When the president uttered his now infamous lie: “If you like your health insurance, you can keep it” (36 times), did Democrats feel even a twinge of guilt as they nodded and applauded?  Just once one of them could have mentioned the truth. “Ahem, Mr. President, you really should be saying – if I like your insurance, you can keep it.”

Now that millions of Americans in the individual market have lost their insurance, the truth is out.  Now that millions of Americans in the individual market have lost their insurance, the truth is out. The Administration predicted 80 million Americans who get insurance at work are next in line to experience cancellation letters and the prospect of having to buy more expensive policies through the dysfunctional Obamacare exchanges.                                      

The President is now saying that those who have lost or are about to lose their health insurance can keep it for another year. Lucky us. Even as he makes the new pledge he is threatening to veto a guarantee passed by the House of Representatives that Americans people can keep their insurance for as long as they want.  It is no wonder that a Quinnipiac University poll recently found that 52% of the American public believes President Obama is not honest or trustworthy. Even liberal comedian Jon Stewart has called the president “somewhat dishonest” about healthcare.

“Somewhat dishonest” is nice way of saying President Obama deceived the American people.
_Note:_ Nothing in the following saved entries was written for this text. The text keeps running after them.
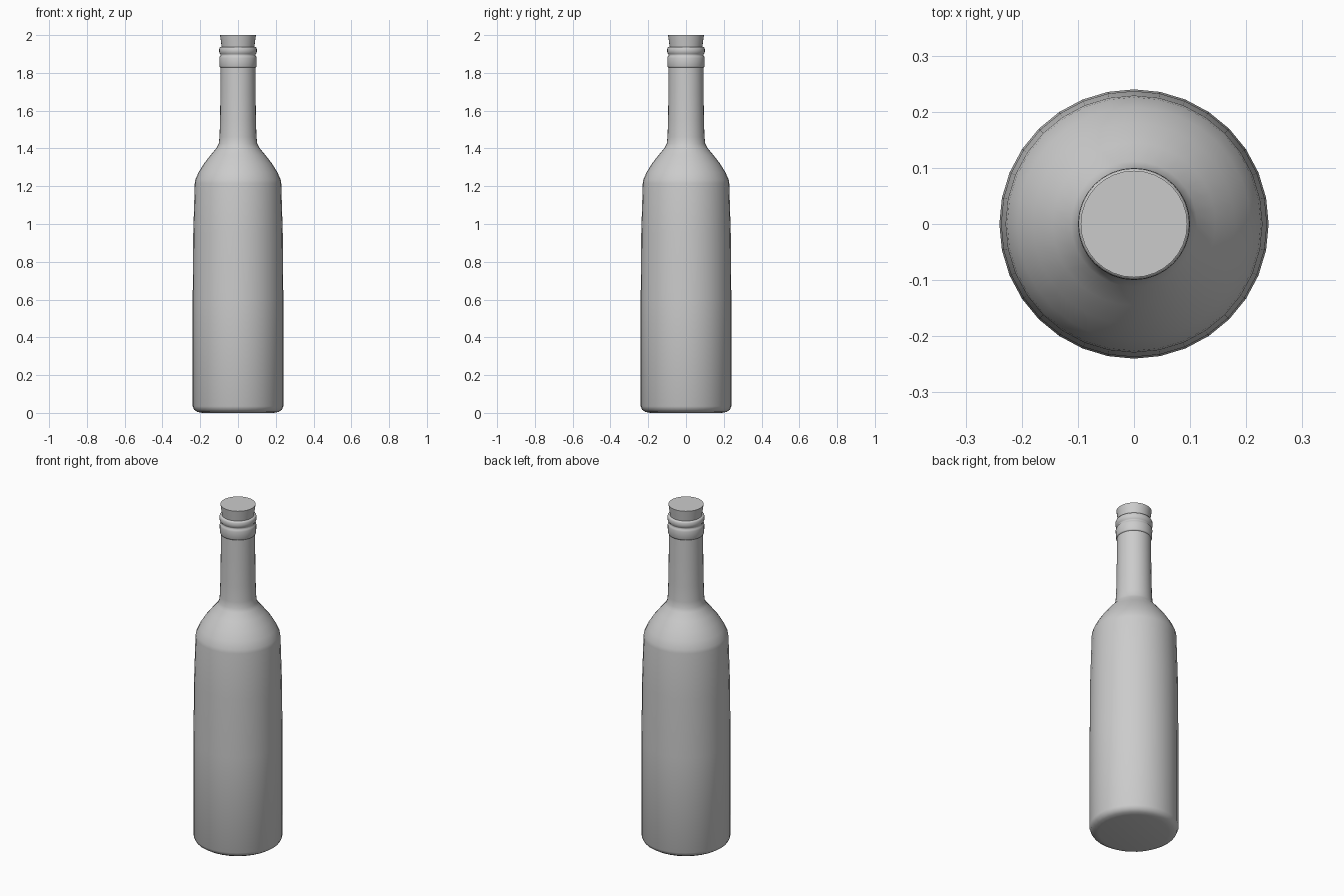
import bpy
import bmesh
from math import cos, sin, tau, radians

SIDES = 32

cube = bpy.data.objects.get("Cube")
if cube:
    bpy.data.objects.remove(cube, do_unlink=True)

grey = bpy.data.materials.new("plain grey")
grey.use_nodes = True
colour = (0.6, 0.6, 0.6, 1)
grey.diffuse_color = colour
grey.node_tree.nodes["Principled BSDF"].inputs["Base Color"].default_value = colour


def lathe(name, profile, sharp_angle):
    """Turn a (radius, height) profile about z and cap both ends."""
    bm = bmesh.new()
    rings = [[bm.verts.new((r * cos(tau * i / SIDES), r * sin(tau * i / SIDES), z))
              for i in range(SIDES)] for r, z in profile]
    for low, high in zip(rings, rings[1:]):
        for i in range(SIDES):
            j = (i + 1) % SIDES
            bm.faces.new((low[i], low[j], high[j], high[i]))
    bm.faces.new(rings[0][::-1])
    bm.faces.new(rings[-1])
    mesh = bpy.data.meshes.new(name)
    bm.to_mesh(mesh)
    bm.free()
    mesh.materials.append(grey)
    obj = bpy.data.objects.new(name, mesh)
    bpy.context.collection.objects.link(obj)
    bpy.ops.object.select_all(action='DESELECT')
    obj.select_set(True)
    bpy.context.view_layer.objects.active = obj
    bpy.ops.object.shade_smooth_by_angle(angle=radians(sharp_angle))


# Bottle body, shoulder and neck
lathe("bottle", [
    (0.19, 0.0), (0.215, 0.005), (0.232, 0.016), (0.24, 0.035),
    (0.24, 0.6), (0.237, 0.95), (0.229, 1.215), (0.226, 1.235),
    (0.208, 1.275), (0.18, 1.32), (0.145, 1.365), (0.112, 1.405),
    (0.102, 1.425), (0.098, 1.46), (0.095, 1.55), (0.093, 1.7),
    (0.092, 1.84),
], 60)

# Lip with a broad lower band and a rounded upper bead
lathe("lip_rings", [
    (0.09, 1.828), (0.095, 1.828), (0.098, 1.835), (0.099, 1.878),
    (0.096, 1.888), (0.091, 1.894), (0.094, 1.9), (0.099, 1.907),
    (0.1, 1.918), (0.099, 1.93), (0.095, 1.937), (0.085, 1.938),
], 70)

# Tapered stopper
lathe("cork", [(0.084, 1.92), (0.095, 2.0)], 40)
The Oxford Dictionary defines deceit as “the action or practice of deceiving someone by concealing or misrepresenting the truth.” It is clear now that the President and allies in Congress knowingly and intentionally misrepresented the truth in order to sell the law to the skeptical public.

Misrepresenting isn’t the same as misspeaking as President Obama and allies originally contended. Saying one as visited 57 states or adding an extra syllable to the word “nuclear” are examples of a harmless misspoken word. Misrepresenting the truth isn’t like accidently breaking a pledge. When President HW Bush said, “Read my lips, no new taxes,” he meant it. He later reneged on that pledge and paid the price for breaking his promise. By contrast, when President Obama said we could keep our insurance, he knew that some 93 million would likely lose their coverage.
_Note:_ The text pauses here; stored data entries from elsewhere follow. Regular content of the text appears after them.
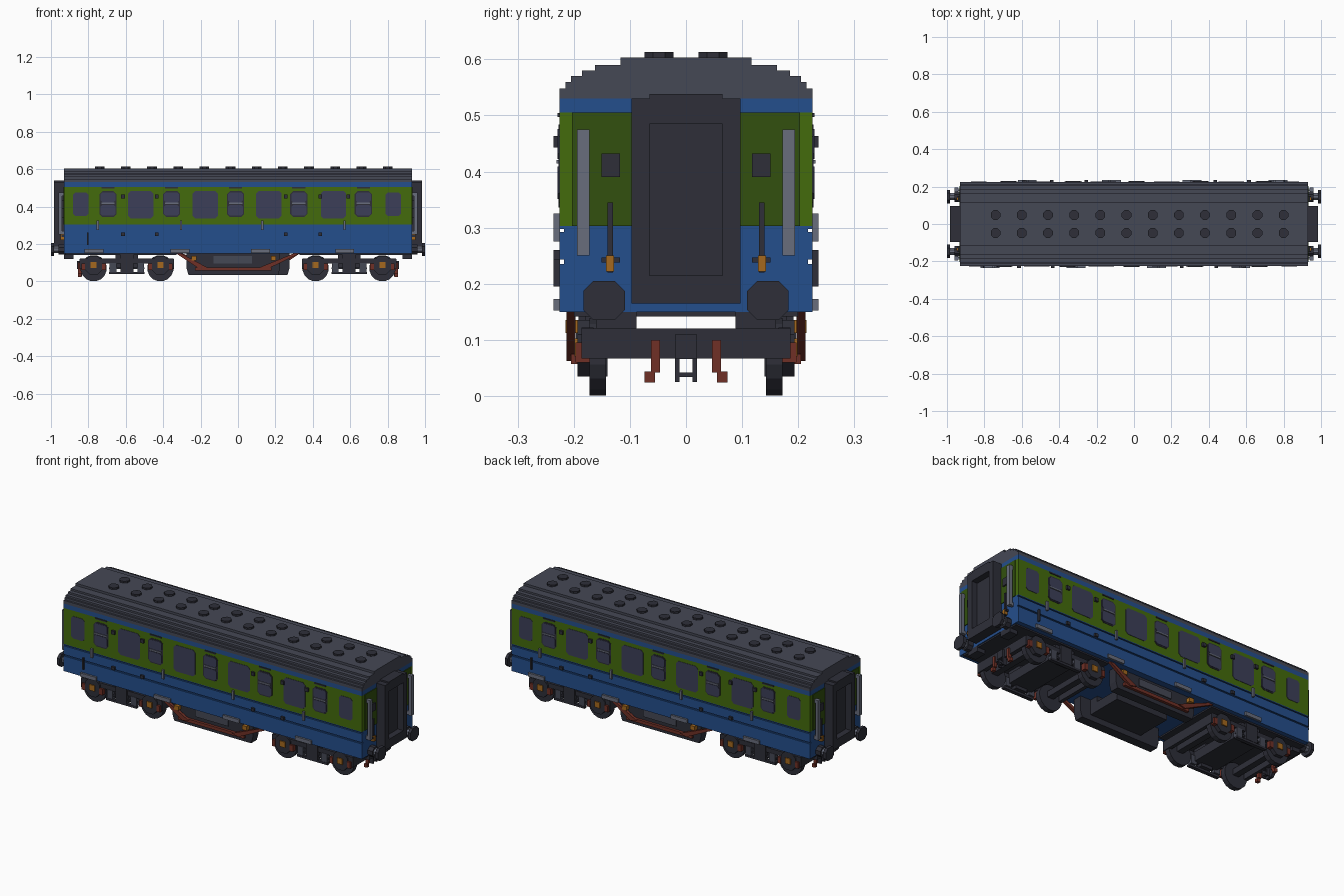
import bpy, bmesh, math

cube = bpy.data.objects.get("Cube")
if cube:
    bpy.data.objects.remove(cube, do_unlink=True)


def material(name, r, g, b):
    lin = [((c / 255 + 0.055) / 1.055) ** 2.4 if c > 10 else c / 255 / 12.92 for c in (r, g, b)] + [1]
    m = bpy.data.materials.new(name)
    m.use_nodes = True
    m.diffuse_color = lin
    m.node_tree.nodes["Principled BSDF"].inputs["Base Color"].default_value = lin
    return m


GREEN = material("side green", 68, 107, 12)
DARK_GREEN = material("end green", 50, 80, 14)
BLUE = material("blue", 36, 78, 140)
ROOF = material("roof grey", 69, 72, 85)
DARK = material("charcoal", 46, 47, 57)
GLASS = material("window glass", 60, 63, 88)
SILVER = material("light grey", 104, 109, 124)
RED = material("rust red", 112, 48, 38)
ORANGE = material("amber", 165, 105, 30)


def add_prism(bm, pts, axis, a, b):
    """Extrude a 2D outline along an axis; outline is the other two axes in order."""
    def place(p, t):
        c = list(p)
        c.insert(axis, t)
        return c
    lo = [bm.verts.new(place(p, a)) for p in pts]
    hi = [bm.verts.new(place(p, b)) for p in pts]
    n = len(pts)
    bm.faces.new(lo)
    bm.faces.new(hi)
    for i in range(n):
        bm.faces.new((lo[i], lo[(i + 1) % n], hi[(i + 1) % n], hi[i]))


def part(name, mat, boxes=(), prisms=(), twin=False):
    """Join boxes (x0,x1,y0,y1,z0,z1) and prisms; twin adds a copy turned half round."""
    bm = bmesh.new()
    for x0, x1, y0, y1, z0, z1 in boxes:
        add_prism(bm, [(x0, y0), (x1, y0), (x1, y1), (x0, y1)], 2, z0, z1)
    for p in prisms:
        add_prism(bm, *p)
    if twin:
        dup = bmesh.ops.duplicate(bm, geom=bm.verts[:] + bm.edges[:] + bm.faces[:])["geom"]
        for v in dup:
            if isinstance(v, bmesh.types.BMVert):
                v.co.x, v.co.y = -v.co.x, -v.co.y
    bmesh.ops.recalc_face_normals(bm, faces=bm.faces[:])
    me = bpy.data.meshes.new(name)
    bm.to_mesh(me)
    bm.free()
    me.materials.append(mat)
    ob = bpy.data.objects.new(name, me)
    bpy.context.collection.objects.link(ob)
    return ob


def chamfered(cx, cz, w, h, c):
    """Rectangle with cut corners."""
    x, z = w / 2, h / 2
    return [(cx - x + c, cz - z), (cx + x - c, cz - z), (cx + x, cz - z + c), (cx + x, cz + z - c),
            (cx + x - c, cz + z), (cx - x + c, cz + z), (cx - x, cz + z - c), (cx - x, cz - z + c)]


def ring(cx, cz, r, n):
    return [(cx + r * math.cos((i + .5) * 2 * math.pi / n), cz + r * math.sin((i + .5) * 2 * math.pi / n))
            for i in range(n)]


def both(boxes):
    """Mirror boxes across y."""
    return list(boxes) + [(a, b, -d, -c, e, f) for a, b, c, d, e, f in boxes]


# Body shell in colour bands, with shallow grooves in the lower panels
L, W = 0.93, 0.225
part("lower_body", BLUE, [(-L, L, -W, W, 0.15, 0.235), (-L, L, -W + .008, W - .008, 0.235, 0.243),
                          (-L, L, -W, W, 0.243, 0.292), (-L, L, -W + .008, W - .008, 0.292, 0.298),
                          (-L, L, -W, W, 0.298, 0.303)])
part("green_body", GREEN, [(-L, L, -W, W, 0.303, 0.505)])
part("upper_band", BLUE, [(-L, L, -W, W, 0.505, 0.53)])
part("end_panel", DARK_GREEN, both([(L, L + .004, 0.095, 0.203, 0.303, 0.505)]), twin=True)

# Stepped roof
steps = [(0.225, 0.548), (0.215, 0.56), (0.205, 0.57), (0.185, 0.58), (0.162, 0.59), (0.117, 0.603)]
right = []
z = 0.53
for w, top in steps:
    right += [(w, z), (w, top)]
    z = top
part("roof", ROOF, prisms=[(right + [(-a, b) for a, b in reversed(right)], 0, -L, L)])
part("roof_vents", DARK, prisms=[(ring(-0.74 + 0.14 * i, y, 0.028, 8), 2, 0.60, 0.613)
                                 for i in range(12) for y in (-0.048, 0.048)])

# Windows on both sides
big = [-0.52, -0.175, 0.165, 0.51]
split = [-0.695, -0.355, -0.013, 0.325, 0.67]
part("large_windows", GLASS, prisms=[(chamfered(x, 0.41, 0.135, 0.148, 0.014), 1, -W - .002, -W + .01) for x in big],
     twin=True)
part("door_windows", GLASS, prisms=[(chamfered(x, 0.412, 0.083, 0.125, 0.012), 1, -W - .002, -W + .01)
                                    for x in (-0.84, 0.83)], twin=True)
part("split_window_frames", DARK, prisms=[(chamfered(x, 0.413, 0.092, 0.138, 0.016), 1, -W - .002, -W + .01)
                                          for x in split], twin=True)
part("split_window_panes", GLASS, prisms=[(chamfered(x, zc, 0.08, h, 0.01), 1, -W - .004, -W)
                                          for x in split for zc, h in ((0.38, 0.058), (0.449, 0.053))], twin=True)
part("window_vents", SILVER, [(x - .036, x + .036, -W - .006, -W, 0.414, 0.421) for x in split], twin=True)

# Small fittings on the sides
knobs = [-0.615, -0.435, 0.255, 0.44, 0.59]
part("door_hinges", DARK, [(x - .01, x + .01, -W - .011, -W, 0.443, 0.463) for x in knobs]
     + [(x - .01, x + .01, -W - .011, -W, 0.243, 0.26) for x in knobs[:4]]
     + [(-0.806, -0.798, -W - .011, -W, 0.195, 0.26)], twin=True)
doors = [-0.75, -0.305, 0.13, 0.57]
part("door_handles", SILVER, [(x - .006, x + .006, -W - .011, -W, 0.275, 0.325) for x in doors], twin=True)
part("footboards", SILVER, [(x - .05, x + .05, -W - .011, -W, 0.152, 0.173) for x in (-0.77, -0.31, 0.12, 0.57)],
     twin=True)
part("gutter_marks", DARK, [(x - .035, x + .035, -W - .004, -W, 0.497, 0.504) for x in split], twin=True)

# Gangway bellows with a recessed door at each end
part("gangway_frame", DARK, both([(L, 0.985, 0.065, 0.097, 0.165, 0.53)])
     + [(L, 0.985, -0.065, 0.065, 0.485, 0.538), (L, 0.985, -0.065, 0.065, 0.165, 0.215),
        (L, 0.95, -0.065, 0.065, 0.215, 0.485)], twin=True)

# End fittings: grab rails, lamp boxes, pipes
part("grab_rails", SILVER, both([(L + .012, L + .03, 0.172, 0.194, 0.25, 0.475),
                                 (L, L + .014, 0.176, 0.19, 0.25, 0.27),
                                 (L, L + .014, 0.176, 0.19, 0.455, 0.475)]), twin=True)
part("end_lamp_boxes", DARK, both([(L, L + .012, 0.118, 0.151, 0.39, 0.432)]), twin=True)
part("end_pipes", DARK, both([(L, L + .012, 0.13, 0.14, 0.22, 0.345), (L, L + .015, 0.118, 0.151, 0.238, 0.247)]),
     twin=True)
part("pipe_valves", ORANGE, both([(L, L + .019, 0.128, 0.143, 0.222, 0.25)]), twin=True)

# Buffers
part("buffer_heads", DARK, prisms=[(chamfered(s * 0.146, 0.17, 0.074, 0.07, 0.018), 0, 0.983, 1.0)
                                   for s in (-1, 1)], twin=True)
part("buffer_shafts", SILVER, prisms=[(ring(s * 0.146, 0.17, 0.02, 8), 0, L, 0.985) for s in (-1, 1)], twin=True)
part("buffer_sockets", DARK, prisms=[(ring(s * 0.146, 0.17, 0.03, 8), 0, L, 0.96) for s in (-1, 1)], twin=True)

# Underframe plates
part("underframe", DARK, [(0.33, 0.925, -0.2, 0.2, 0.142, 0.151)]
     + both([(0.88, L, 0.088, 0.16, 0.12, 0.15)]), twin=True)

# Bogies: wheels, side frames, springs, cross beams
C, axles = 0.594, (0.415, 0.772)
part("wheels", DARK, prisms=[(ring(x, 0.07, 0.0705, 16), 1, s * 0.143, s * 0.172)
                             for x in axles for s in (-1, 1)], twin=True)
part("axles", DARK, [(x - .018, x + .018, -0.145, 0.145, 0.067, 0.1) for x in axles], twin=True)
part("bogie_frames", DARK, both([(0.345, 0.845, 0.165, 0.186, 0.095, 0.122),
                                 (0.5, 0.69, 0.17, 0.19, 0.038, 0.05),
                                 (0.5, 0.69, 0.17, 0.182, 0.065, 0.075),
                                 (C - .035, C + .035, 0.15, 0.192, 0.05, 0.145),
                                 (C - .06, C + .06, 0.09, 0.18, 0.115, 0.145)])
     + [(0.825, 0.848, -0.186, 0.186, 0.067, 0.12), (0.342, 0.362, -0.186, 0.186, 0.067, 0.12),
        (C - .07, C + .07, -0.17, 0.17, 0.067, 0.12)], twin=True)
part("axle_boxes", DARK, prisms=[(chamfered(x, 0.085, 0.09, 0.1, 0.025), 1, s * 0.165, s * 0.193)
                                 for x in axles for s in (-1, 1)], twin=True)
part("springs", ROOF, both([(x - .018, x + .018, 0.16, 0.188, 0.05, 0.098) for x in (0.52, 0.668)]), twin=True)
part("axle_caps", ORANGE, both([(x - .016, x + .016, 0.19, 0.199, 0.07, 0.102) for x in axles]), twin=True)
part("brake_blocks", RED, both([(x + s * 0.055 - .01, x + s * 0.055 + .01, 0.17, 0.197, 0.06, 0.095)
                                for x in axles for s in (-1, 1)]), twin=True)

# Coupler and hoses at the bogie ends
part("couplers", DARK, both([(0.835, 0.856, 0.012, 0.02, 0.025, 0.11)])
     + [(0.835, 0.856, -0.02, 0.02, 0.034, 0.042), (0.835, 0.86, -0.02, 0.02, 0.066, 0.11)], twin=True)
part("brake_hoses", RED, both([(0.838, 0.856, 0.046, 0.062, 0.042, 0.1),
                               (0.838, 0.856, 0.055, 0.074, 0.024, 0.044)]), twin=True)

# Equipment boxes and truss between the bogies
part("equipment_boxes", DARK,
     prisms=[([(-0.265, 0.035), (0.215, 0.035), (0.225, 0.07), (0.225, 0.152), (-0.275, 0.152), (-0.275, 0.07)],
              1, -0.19, -0.14)], twin=True)
part("center_tank", DARK, [(-0.16, 0.16, -0.14, 0.06, 0.067, 0.12), (-0.16, 0.16, -0.14, -0.09, 0.12, 0.15)])
part("equipment_lids", ROOF, [(-0.13, 0.075, -0.196, -0.185, 0.095, 0.135)], twin=True)
part("truss_bars", RED, [(-0.23, 0.18, -0.205, -0.185, 0.057, 0.075)],
     [([(-0.335, 0.152), (-0.31, 0.152), (-0.16, 0.072), (-0.2, 0.062)], 1, -0.213, -0.197),
      ([(0.335, 0.152), (0.305, 0.152), (0.11, 0.072), (0.15, 0.062)], 1, -0.213, -0.197)], twin=True)
part("equipment_valves", ORANGE, [(x - .014, x + .014, -0.215, -0.185, 0.112, 0.135) for x in (-0.235, 0.19)],
     twin=True)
Misrepresenting the truth isn’t just an exaggeration like Al Gore’s statement “I took the initiative in creating the Internet.” Gore had pushed legislation to fund commercial application of the nascent internet. He was guilty of hyperbole not deceit.
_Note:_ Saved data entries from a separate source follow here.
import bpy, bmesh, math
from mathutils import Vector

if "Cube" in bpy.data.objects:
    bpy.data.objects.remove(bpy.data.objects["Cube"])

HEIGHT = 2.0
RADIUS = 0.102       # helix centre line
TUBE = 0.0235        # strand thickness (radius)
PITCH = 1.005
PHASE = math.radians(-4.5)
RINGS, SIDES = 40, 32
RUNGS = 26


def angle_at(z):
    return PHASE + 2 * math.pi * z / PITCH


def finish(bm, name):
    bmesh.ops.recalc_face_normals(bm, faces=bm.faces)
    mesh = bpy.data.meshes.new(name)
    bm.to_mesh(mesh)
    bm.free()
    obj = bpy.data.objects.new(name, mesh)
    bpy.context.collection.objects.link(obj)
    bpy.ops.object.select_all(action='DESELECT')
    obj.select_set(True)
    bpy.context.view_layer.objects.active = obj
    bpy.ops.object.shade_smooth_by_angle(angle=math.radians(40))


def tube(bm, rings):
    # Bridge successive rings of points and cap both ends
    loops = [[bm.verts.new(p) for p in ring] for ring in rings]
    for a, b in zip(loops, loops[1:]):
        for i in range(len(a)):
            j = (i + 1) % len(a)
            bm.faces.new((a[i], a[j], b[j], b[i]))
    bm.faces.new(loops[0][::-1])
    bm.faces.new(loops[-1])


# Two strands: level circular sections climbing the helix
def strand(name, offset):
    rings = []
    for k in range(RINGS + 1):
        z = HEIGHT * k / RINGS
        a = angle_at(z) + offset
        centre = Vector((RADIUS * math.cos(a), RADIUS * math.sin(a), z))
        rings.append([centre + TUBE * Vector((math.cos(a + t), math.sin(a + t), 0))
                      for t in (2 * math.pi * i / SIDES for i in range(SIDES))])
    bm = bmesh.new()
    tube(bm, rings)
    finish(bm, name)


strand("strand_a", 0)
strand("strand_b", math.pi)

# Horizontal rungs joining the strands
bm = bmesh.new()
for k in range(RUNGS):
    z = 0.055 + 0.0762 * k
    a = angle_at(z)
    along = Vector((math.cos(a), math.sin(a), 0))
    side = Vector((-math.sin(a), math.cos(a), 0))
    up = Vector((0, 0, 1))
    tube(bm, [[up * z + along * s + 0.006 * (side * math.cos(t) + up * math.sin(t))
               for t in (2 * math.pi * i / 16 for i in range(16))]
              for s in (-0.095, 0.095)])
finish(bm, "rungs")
In the history of political lies, this misrepresentation belongs with Nixon’s “in all of my years of public life I have never obstructed justice.” However, whereas Nixon and friends paid the consequence for the lying forty years ago, the American people are paying the price for the current political lie about Obamacare.

The truth is out but the fallout has just begun.